airfields and assembled shipping. The Hannah's planes racked up their first kills in a highly successful sweep which reduced Japanese surface forces by a submarine-tender1 a large tanker, a medium freighter1 one small oiler, one oil barge, one LST and six luggers. Listed as probably sunk were four medium freighters1 six smaller oilers and seven additional luggers. Jap air power was reduced by seven aircraft potted on the ground by raiding Hannah fighters. Air Group Seven lost one scout bomber to anti-aircraft fire.
Striking again while the Japanese were off balance, fast carriers swung north and east through the night to launch strikes against Formosa on Columbus Day. Hitting the north and east coasts the Task Force found it had stirred up a real nest of Mitsubishis.
As the sun set over the East China Sea a swarm of almost a hundred Japanese aircraft set upon Task Force 38.2. Two confirmed kills were credited to the Hannah's AA guns in a series of raids which lasted for over seven hours. Dawn arose over the nearby Ryukyu Islands as th~ Japanese retreated to taste another daylight attack on their home fields by the newly-initiated Hannah's bombers and fighters.
Attacking again during the nights of October 1 3th and 14th the Japanese managed to get torpedoes "home" to the cruisers Houston and Canberra, but both ships were able to make port under their own power. During the attack one plane was shot down within 500 yards of the Hannah.
The morning of the 14th found Air Group Seven airborne again and raiding Taien airfields and shipping along the Formosa coast. As the carrier force retired to the southeast during the afternoon, a heavy force of enemy planes broke through the CAP (Combat Air Patrol) to land several close ones alongside the Hannah.
Death whistled close to the crew of a 2Omrn mount as a 500-pound bomb penetrated the thin steel gun platform to explode harmlessly in the water below. The near-miss spelled finis for the enemy dive-bomber and the afternoon foray painted another rising sun on the island scoreboard. The few remaining enemy planes were forced to withdraw and the "Battle of the Taiwdn (Formosa) Sea" ended as Task Force 38.2 withdrew to aid in the amphibious landings in the Philippines.

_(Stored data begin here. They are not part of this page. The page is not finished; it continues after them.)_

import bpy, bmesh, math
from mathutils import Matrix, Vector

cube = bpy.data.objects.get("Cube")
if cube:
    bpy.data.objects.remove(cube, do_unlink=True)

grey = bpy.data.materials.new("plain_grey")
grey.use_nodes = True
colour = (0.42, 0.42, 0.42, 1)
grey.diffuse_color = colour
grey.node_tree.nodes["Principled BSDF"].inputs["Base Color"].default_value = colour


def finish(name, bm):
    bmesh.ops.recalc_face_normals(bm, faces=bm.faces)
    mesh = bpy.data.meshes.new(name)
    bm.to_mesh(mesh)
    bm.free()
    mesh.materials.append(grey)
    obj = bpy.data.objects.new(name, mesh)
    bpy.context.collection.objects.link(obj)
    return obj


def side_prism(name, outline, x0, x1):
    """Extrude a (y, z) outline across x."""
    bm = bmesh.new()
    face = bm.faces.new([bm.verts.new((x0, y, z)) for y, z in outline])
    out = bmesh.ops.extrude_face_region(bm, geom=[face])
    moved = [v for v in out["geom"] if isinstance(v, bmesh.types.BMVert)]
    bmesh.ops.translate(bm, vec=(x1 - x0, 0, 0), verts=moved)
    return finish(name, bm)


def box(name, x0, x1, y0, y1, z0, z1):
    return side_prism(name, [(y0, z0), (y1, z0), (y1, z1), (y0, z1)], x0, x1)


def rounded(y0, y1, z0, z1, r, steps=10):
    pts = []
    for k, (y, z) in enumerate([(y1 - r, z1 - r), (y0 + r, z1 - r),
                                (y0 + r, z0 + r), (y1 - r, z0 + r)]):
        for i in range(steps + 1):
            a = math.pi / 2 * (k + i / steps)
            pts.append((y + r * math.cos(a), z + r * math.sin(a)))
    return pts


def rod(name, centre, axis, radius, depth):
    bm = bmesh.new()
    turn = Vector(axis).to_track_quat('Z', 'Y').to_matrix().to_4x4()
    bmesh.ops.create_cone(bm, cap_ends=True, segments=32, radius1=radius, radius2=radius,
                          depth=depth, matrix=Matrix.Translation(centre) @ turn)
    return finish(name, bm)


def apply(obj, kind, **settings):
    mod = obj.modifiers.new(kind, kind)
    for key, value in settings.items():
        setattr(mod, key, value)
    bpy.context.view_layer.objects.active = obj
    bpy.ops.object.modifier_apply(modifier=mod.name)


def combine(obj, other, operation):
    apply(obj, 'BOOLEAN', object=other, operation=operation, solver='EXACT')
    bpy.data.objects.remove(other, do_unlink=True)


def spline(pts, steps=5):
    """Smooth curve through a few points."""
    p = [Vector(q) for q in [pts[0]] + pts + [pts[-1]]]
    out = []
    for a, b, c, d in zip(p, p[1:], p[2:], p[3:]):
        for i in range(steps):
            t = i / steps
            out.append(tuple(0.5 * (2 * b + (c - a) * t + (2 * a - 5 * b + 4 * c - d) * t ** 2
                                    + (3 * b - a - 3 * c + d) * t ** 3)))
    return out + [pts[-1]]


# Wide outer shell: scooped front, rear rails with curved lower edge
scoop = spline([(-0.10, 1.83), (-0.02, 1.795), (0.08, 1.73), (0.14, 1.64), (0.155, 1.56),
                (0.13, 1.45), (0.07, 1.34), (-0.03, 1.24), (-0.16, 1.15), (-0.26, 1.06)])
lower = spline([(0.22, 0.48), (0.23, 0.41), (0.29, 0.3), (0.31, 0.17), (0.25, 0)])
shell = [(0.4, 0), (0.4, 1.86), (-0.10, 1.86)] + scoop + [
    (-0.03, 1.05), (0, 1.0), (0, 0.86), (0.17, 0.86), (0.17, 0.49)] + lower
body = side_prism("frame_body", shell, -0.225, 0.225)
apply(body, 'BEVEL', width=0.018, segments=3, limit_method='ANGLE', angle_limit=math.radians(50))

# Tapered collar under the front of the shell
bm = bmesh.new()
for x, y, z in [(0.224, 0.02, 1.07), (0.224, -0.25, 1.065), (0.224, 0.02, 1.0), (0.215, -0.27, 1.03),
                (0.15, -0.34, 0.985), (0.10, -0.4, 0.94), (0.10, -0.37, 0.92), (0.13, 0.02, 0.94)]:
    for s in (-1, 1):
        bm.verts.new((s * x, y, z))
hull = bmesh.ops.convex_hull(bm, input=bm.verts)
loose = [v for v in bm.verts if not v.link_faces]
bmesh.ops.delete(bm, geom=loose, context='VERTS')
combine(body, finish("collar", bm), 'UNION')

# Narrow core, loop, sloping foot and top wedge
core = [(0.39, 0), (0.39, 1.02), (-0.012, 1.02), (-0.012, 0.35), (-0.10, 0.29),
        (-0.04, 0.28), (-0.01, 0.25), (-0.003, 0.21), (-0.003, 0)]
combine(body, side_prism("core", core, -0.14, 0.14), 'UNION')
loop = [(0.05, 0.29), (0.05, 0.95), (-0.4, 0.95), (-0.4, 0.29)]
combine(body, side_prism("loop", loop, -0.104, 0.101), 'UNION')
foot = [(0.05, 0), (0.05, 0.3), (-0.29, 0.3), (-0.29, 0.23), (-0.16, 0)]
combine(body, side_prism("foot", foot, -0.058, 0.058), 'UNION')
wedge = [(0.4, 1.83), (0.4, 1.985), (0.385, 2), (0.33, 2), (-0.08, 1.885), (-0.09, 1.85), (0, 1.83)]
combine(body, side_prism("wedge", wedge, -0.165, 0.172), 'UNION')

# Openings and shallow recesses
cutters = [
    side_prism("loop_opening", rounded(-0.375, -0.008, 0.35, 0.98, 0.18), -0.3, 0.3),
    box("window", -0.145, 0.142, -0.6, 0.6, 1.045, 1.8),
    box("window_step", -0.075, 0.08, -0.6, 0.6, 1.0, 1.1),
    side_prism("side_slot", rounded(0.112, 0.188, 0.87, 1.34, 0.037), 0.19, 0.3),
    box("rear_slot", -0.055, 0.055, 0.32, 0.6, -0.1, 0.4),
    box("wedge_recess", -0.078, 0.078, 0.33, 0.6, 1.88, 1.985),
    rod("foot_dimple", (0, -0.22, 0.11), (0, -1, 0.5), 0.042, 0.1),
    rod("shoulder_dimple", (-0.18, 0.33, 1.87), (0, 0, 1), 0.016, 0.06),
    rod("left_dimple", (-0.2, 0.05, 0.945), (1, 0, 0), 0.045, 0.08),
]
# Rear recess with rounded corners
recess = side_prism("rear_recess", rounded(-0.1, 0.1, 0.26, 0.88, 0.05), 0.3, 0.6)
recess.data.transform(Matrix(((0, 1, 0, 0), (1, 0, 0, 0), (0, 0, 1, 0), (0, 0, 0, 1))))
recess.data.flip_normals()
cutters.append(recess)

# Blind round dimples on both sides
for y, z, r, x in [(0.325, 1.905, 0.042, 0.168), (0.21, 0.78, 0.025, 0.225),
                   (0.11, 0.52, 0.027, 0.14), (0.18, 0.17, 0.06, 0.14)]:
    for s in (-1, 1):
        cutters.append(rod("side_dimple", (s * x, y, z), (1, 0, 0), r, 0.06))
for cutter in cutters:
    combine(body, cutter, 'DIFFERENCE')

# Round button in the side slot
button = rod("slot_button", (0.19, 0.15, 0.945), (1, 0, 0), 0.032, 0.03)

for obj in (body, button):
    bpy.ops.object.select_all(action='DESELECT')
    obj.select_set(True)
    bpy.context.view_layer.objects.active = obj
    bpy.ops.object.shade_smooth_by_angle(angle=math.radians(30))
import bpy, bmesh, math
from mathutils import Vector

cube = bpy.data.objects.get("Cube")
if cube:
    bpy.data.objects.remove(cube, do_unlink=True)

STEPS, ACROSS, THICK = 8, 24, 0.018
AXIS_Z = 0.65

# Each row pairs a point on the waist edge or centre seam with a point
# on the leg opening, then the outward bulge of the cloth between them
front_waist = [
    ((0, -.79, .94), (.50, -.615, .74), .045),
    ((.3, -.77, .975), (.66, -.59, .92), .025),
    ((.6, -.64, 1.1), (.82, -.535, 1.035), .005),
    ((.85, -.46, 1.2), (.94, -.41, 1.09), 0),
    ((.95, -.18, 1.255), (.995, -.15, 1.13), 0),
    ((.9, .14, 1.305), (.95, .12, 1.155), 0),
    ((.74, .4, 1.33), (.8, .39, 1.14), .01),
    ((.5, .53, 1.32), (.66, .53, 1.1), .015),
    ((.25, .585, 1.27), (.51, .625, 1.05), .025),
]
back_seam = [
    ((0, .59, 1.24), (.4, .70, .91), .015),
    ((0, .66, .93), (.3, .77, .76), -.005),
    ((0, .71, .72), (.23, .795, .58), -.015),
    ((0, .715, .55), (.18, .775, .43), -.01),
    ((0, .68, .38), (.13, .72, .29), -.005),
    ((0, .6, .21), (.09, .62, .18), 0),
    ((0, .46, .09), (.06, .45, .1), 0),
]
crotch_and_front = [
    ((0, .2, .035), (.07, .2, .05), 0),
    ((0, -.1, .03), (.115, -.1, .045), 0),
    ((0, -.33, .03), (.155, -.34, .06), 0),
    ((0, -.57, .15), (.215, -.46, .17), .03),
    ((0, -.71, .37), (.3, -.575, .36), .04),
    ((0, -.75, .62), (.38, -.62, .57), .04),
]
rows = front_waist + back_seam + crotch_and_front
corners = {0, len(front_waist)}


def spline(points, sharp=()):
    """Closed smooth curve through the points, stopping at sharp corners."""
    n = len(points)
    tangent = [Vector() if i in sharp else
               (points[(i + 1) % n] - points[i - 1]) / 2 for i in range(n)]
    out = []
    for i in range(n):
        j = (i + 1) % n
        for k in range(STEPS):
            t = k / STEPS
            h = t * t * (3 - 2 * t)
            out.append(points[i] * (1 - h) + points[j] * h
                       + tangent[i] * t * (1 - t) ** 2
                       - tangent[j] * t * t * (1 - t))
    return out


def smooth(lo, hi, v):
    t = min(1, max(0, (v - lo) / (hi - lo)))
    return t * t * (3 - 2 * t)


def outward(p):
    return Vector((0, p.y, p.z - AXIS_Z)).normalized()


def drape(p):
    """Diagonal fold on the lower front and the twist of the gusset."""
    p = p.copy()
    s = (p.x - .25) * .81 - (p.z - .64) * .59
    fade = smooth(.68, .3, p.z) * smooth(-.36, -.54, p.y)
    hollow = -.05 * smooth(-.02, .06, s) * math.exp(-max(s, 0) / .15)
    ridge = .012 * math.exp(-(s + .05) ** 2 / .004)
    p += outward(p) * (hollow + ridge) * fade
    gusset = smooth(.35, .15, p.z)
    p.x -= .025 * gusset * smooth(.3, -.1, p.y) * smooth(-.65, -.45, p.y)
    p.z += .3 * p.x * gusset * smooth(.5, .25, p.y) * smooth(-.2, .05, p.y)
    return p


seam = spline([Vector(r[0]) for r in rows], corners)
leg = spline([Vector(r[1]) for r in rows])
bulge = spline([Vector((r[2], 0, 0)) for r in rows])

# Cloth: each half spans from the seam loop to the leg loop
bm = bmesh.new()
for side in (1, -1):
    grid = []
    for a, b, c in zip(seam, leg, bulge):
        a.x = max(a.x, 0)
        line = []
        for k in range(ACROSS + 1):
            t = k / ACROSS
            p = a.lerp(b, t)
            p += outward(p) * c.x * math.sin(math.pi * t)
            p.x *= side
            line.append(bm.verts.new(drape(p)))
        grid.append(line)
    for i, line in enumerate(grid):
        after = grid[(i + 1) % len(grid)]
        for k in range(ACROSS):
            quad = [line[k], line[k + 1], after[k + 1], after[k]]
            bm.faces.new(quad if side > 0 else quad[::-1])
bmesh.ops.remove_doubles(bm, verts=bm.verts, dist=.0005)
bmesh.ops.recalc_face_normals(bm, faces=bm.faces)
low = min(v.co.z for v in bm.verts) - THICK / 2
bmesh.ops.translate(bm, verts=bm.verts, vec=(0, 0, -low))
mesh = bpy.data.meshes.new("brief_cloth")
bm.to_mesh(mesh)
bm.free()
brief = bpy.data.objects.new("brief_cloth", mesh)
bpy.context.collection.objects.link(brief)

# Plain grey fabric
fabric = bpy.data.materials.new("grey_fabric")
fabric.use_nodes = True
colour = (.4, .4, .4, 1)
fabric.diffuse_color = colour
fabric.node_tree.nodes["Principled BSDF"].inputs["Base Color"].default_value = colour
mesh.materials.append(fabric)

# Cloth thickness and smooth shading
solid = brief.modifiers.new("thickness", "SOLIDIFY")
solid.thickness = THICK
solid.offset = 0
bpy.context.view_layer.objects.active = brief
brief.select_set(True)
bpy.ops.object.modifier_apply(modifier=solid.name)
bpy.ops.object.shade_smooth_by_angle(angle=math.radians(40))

Radio Tokyo's hyperbolical claims of a smashing Japanese victory failed to mention the 915 planes lost but told only of the "crippled American Navy" pursued by the "revenging forces" of the Japanese Imperial Fleet. A strong enemy force actually sortied Empire waters on October 16th but garbled radio reports from search planes prevented proper location of the enemy units until too late for effective attack. Enemy search planes had sighted the American Fleet and finding it far from crippled, prudently withdrew to the Inland Sea.
Admiral Halsey's Third Fleet retired from the East China Sea, in accordance with prearranged plans, to support General D6uglas MacArthur's return to the Philippines. Tribute to the Third Fleet's prowess lay in the "softening-up assignment" which was to eliminate enemy gun positions, planes and shipping as well as prevent the enemy fleet from breaking through to the beachheads as they had at the Savo Island Battle of Guadalcanal.